(Exercise aim): Below are records; work out how many of their lines contain the word "make" and reply with the number only.

(Provided records):
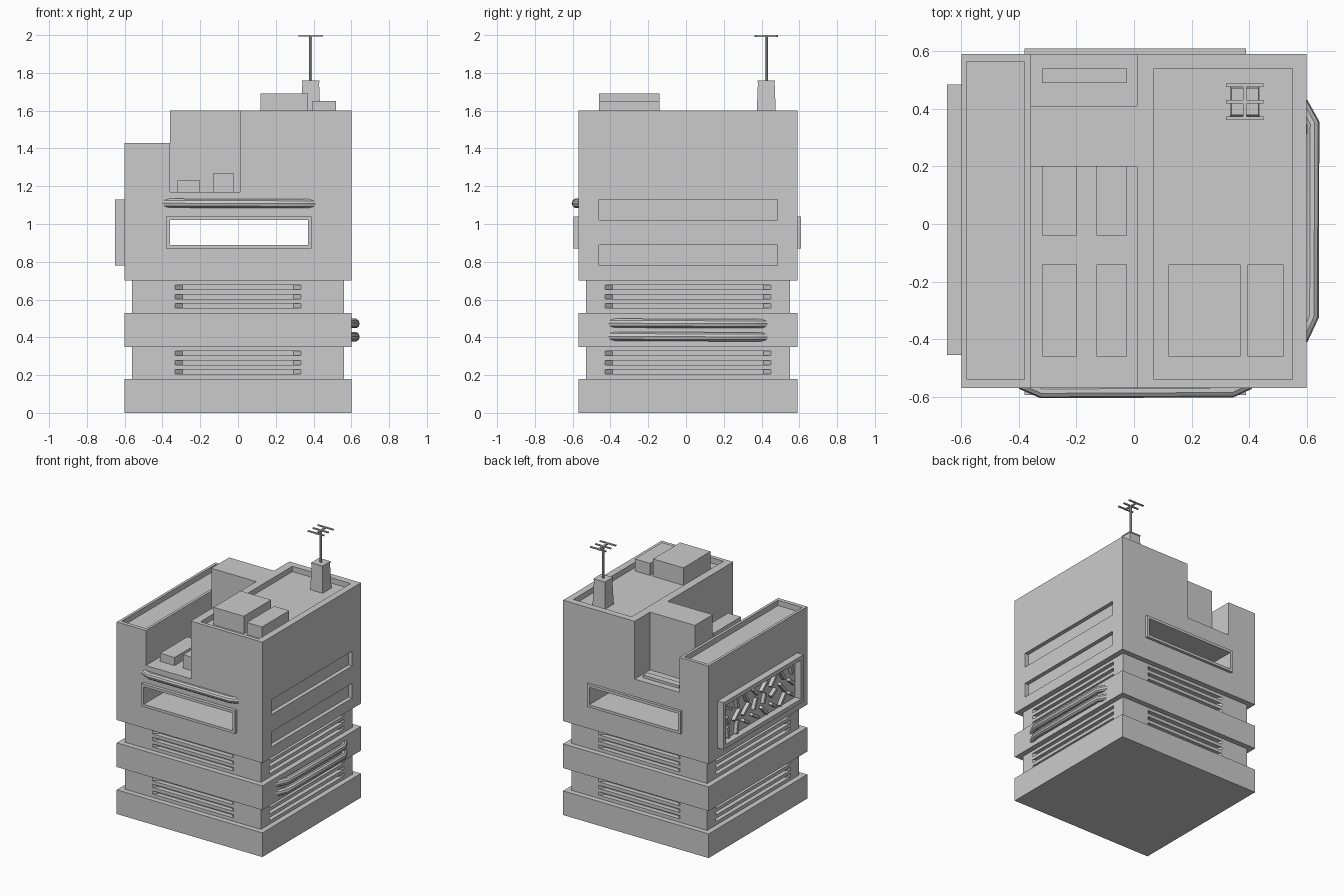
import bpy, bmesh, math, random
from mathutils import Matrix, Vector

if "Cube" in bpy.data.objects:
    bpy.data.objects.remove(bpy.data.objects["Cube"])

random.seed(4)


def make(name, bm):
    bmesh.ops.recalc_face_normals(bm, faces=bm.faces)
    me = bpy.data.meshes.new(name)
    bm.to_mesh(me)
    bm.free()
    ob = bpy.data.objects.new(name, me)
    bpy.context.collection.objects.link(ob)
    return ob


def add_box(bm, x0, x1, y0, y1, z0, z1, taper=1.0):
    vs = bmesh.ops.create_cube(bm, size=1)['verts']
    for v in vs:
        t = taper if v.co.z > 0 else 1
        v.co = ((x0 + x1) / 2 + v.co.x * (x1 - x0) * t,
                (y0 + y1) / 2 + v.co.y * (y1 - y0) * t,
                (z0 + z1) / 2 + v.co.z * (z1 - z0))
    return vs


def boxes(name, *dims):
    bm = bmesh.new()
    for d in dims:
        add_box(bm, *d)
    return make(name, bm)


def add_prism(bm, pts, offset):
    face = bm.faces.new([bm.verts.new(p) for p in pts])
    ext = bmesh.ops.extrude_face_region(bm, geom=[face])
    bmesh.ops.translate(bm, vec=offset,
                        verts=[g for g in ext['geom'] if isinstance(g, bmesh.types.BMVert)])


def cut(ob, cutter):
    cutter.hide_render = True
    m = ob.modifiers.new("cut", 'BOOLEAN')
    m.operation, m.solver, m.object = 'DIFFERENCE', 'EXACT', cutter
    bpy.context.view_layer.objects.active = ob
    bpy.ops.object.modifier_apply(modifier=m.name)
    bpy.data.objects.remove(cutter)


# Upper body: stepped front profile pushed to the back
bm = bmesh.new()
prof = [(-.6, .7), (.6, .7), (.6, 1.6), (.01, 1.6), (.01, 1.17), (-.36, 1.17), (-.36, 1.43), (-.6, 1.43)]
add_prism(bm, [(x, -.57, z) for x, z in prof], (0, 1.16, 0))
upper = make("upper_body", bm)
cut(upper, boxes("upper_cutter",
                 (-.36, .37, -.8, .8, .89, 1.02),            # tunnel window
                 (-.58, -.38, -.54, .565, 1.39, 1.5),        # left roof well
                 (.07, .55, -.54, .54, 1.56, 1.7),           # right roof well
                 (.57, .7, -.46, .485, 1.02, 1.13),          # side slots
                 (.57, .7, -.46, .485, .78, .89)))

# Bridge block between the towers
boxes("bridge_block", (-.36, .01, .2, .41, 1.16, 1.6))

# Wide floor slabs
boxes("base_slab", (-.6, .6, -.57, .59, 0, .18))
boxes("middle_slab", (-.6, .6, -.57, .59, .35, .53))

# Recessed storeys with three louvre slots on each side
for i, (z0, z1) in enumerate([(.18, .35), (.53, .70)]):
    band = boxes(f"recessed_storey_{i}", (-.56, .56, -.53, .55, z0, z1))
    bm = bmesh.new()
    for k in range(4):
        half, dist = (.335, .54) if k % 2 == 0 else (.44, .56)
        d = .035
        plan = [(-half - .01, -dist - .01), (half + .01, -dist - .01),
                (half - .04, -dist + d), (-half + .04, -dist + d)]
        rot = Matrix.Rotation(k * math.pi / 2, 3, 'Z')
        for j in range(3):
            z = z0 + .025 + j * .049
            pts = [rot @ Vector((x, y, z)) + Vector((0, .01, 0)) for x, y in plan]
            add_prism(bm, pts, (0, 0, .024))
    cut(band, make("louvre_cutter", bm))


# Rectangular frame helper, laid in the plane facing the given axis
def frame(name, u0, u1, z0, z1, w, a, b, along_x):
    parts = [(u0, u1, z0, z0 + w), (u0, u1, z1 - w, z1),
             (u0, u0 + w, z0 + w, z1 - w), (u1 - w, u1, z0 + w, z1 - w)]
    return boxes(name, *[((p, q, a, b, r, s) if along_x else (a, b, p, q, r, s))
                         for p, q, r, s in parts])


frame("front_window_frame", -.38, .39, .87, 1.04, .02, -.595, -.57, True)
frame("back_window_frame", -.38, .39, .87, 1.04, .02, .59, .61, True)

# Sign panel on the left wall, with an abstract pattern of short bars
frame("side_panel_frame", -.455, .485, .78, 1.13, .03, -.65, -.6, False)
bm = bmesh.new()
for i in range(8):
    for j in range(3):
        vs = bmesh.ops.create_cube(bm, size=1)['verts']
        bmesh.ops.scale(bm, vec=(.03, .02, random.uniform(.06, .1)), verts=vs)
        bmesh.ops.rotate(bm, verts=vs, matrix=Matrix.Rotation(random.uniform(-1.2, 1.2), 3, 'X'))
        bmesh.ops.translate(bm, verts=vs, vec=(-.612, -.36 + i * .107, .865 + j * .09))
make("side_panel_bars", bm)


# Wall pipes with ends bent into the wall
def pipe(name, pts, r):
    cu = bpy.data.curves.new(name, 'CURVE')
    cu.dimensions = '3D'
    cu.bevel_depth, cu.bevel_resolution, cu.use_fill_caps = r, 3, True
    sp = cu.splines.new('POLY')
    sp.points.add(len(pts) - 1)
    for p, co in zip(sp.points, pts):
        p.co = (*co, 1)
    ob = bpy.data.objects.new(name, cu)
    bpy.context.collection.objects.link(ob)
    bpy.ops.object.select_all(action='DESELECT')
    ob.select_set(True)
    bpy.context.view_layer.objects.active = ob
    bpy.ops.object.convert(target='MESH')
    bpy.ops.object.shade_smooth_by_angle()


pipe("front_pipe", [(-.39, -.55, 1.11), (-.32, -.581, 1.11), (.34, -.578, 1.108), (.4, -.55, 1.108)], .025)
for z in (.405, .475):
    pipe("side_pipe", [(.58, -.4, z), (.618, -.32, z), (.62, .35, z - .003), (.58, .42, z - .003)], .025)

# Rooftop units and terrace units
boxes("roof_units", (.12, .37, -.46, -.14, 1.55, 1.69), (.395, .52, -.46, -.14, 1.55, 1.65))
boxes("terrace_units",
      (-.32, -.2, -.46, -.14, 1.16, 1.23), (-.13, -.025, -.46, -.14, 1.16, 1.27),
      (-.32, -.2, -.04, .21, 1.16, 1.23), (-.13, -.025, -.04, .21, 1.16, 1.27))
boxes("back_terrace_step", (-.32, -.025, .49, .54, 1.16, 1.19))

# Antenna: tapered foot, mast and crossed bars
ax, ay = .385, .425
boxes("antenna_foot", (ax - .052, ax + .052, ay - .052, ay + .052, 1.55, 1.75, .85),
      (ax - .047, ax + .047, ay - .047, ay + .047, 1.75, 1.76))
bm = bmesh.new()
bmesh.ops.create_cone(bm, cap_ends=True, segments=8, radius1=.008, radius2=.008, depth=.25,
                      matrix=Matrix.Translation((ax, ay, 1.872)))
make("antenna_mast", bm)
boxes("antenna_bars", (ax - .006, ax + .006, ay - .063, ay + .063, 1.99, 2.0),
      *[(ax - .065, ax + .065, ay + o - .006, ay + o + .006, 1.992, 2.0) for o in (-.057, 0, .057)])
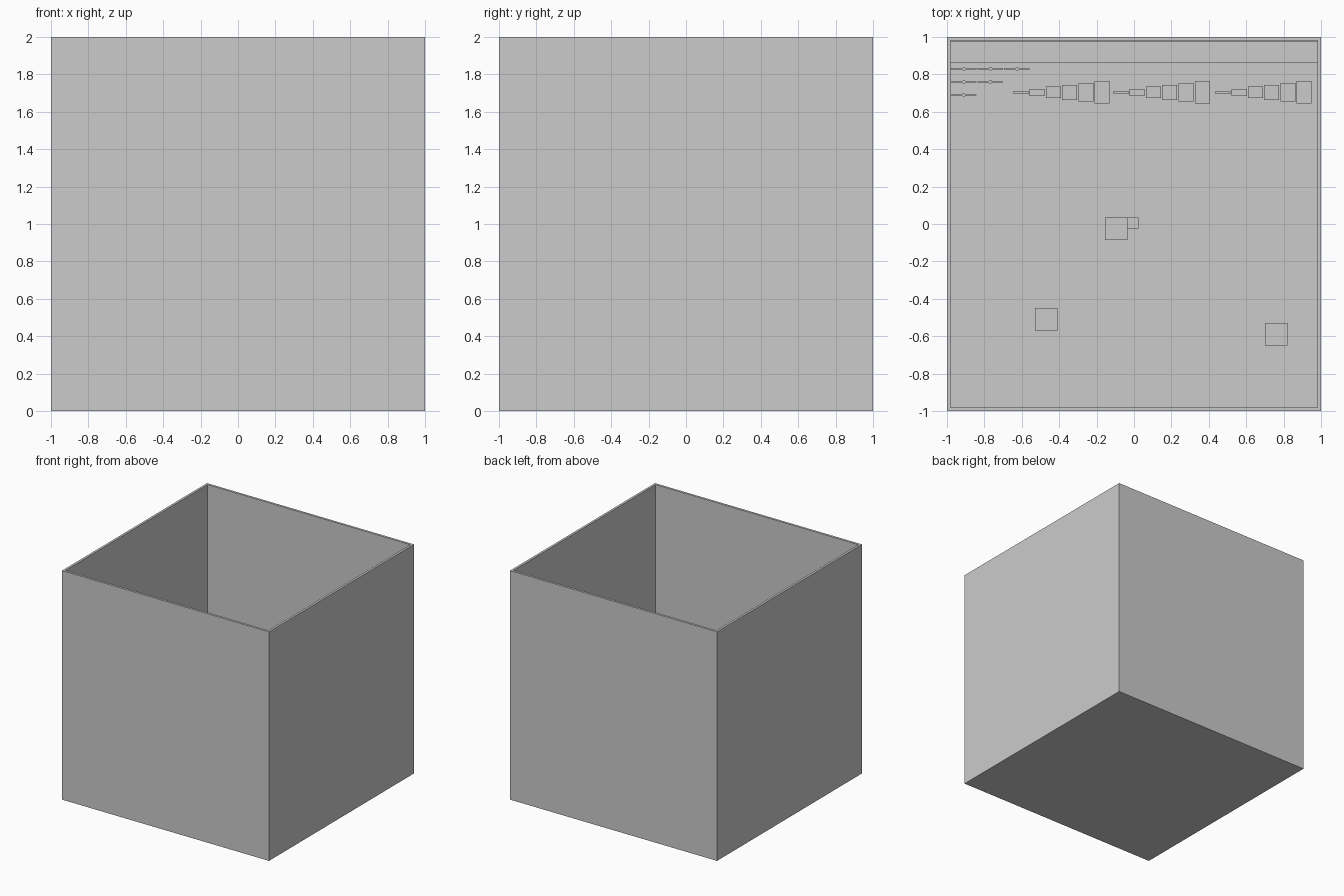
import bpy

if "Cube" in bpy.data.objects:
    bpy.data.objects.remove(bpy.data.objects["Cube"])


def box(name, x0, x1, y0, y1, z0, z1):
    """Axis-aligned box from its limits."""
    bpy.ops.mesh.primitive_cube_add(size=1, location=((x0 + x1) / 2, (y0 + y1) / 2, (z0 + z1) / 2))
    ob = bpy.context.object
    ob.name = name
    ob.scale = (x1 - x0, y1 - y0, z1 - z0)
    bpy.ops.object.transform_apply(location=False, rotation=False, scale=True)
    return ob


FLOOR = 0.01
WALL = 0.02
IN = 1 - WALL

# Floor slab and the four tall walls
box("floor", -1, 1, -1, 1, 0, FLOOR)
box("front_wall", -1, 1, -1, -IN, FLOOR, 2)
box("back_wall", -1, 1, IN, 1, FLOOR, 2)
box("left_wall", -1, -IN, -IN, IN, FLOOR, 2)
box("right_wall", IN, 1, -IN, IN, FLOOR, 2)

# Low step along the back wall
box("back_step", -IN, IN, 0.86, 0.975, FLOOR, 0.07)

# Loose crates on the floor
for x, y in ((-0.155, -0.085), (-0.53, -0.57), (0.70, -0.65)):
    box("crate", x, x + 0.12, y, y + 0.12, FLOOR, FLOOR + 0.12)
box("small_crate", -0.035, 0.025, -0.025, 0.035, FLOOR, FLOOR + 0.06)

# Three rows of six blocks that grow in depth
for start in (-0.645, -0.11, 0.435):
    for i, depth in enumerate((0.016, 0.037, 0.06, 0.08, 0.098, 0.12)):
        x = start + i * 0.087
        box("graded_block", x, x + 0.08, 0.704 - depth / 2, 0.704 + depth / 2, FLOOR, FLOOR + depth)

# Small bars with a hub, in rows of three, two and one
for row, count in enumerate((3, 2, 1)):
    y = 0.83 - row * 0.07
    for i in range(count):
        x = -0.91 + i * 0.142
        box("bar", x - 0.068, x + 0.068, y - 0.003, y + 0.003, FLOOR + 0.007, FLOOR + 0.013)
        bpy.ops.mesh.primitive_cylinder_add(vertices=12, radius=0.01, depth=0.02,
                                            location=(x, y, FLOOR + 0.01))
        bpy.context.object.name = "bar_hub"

(Exercise solution): 6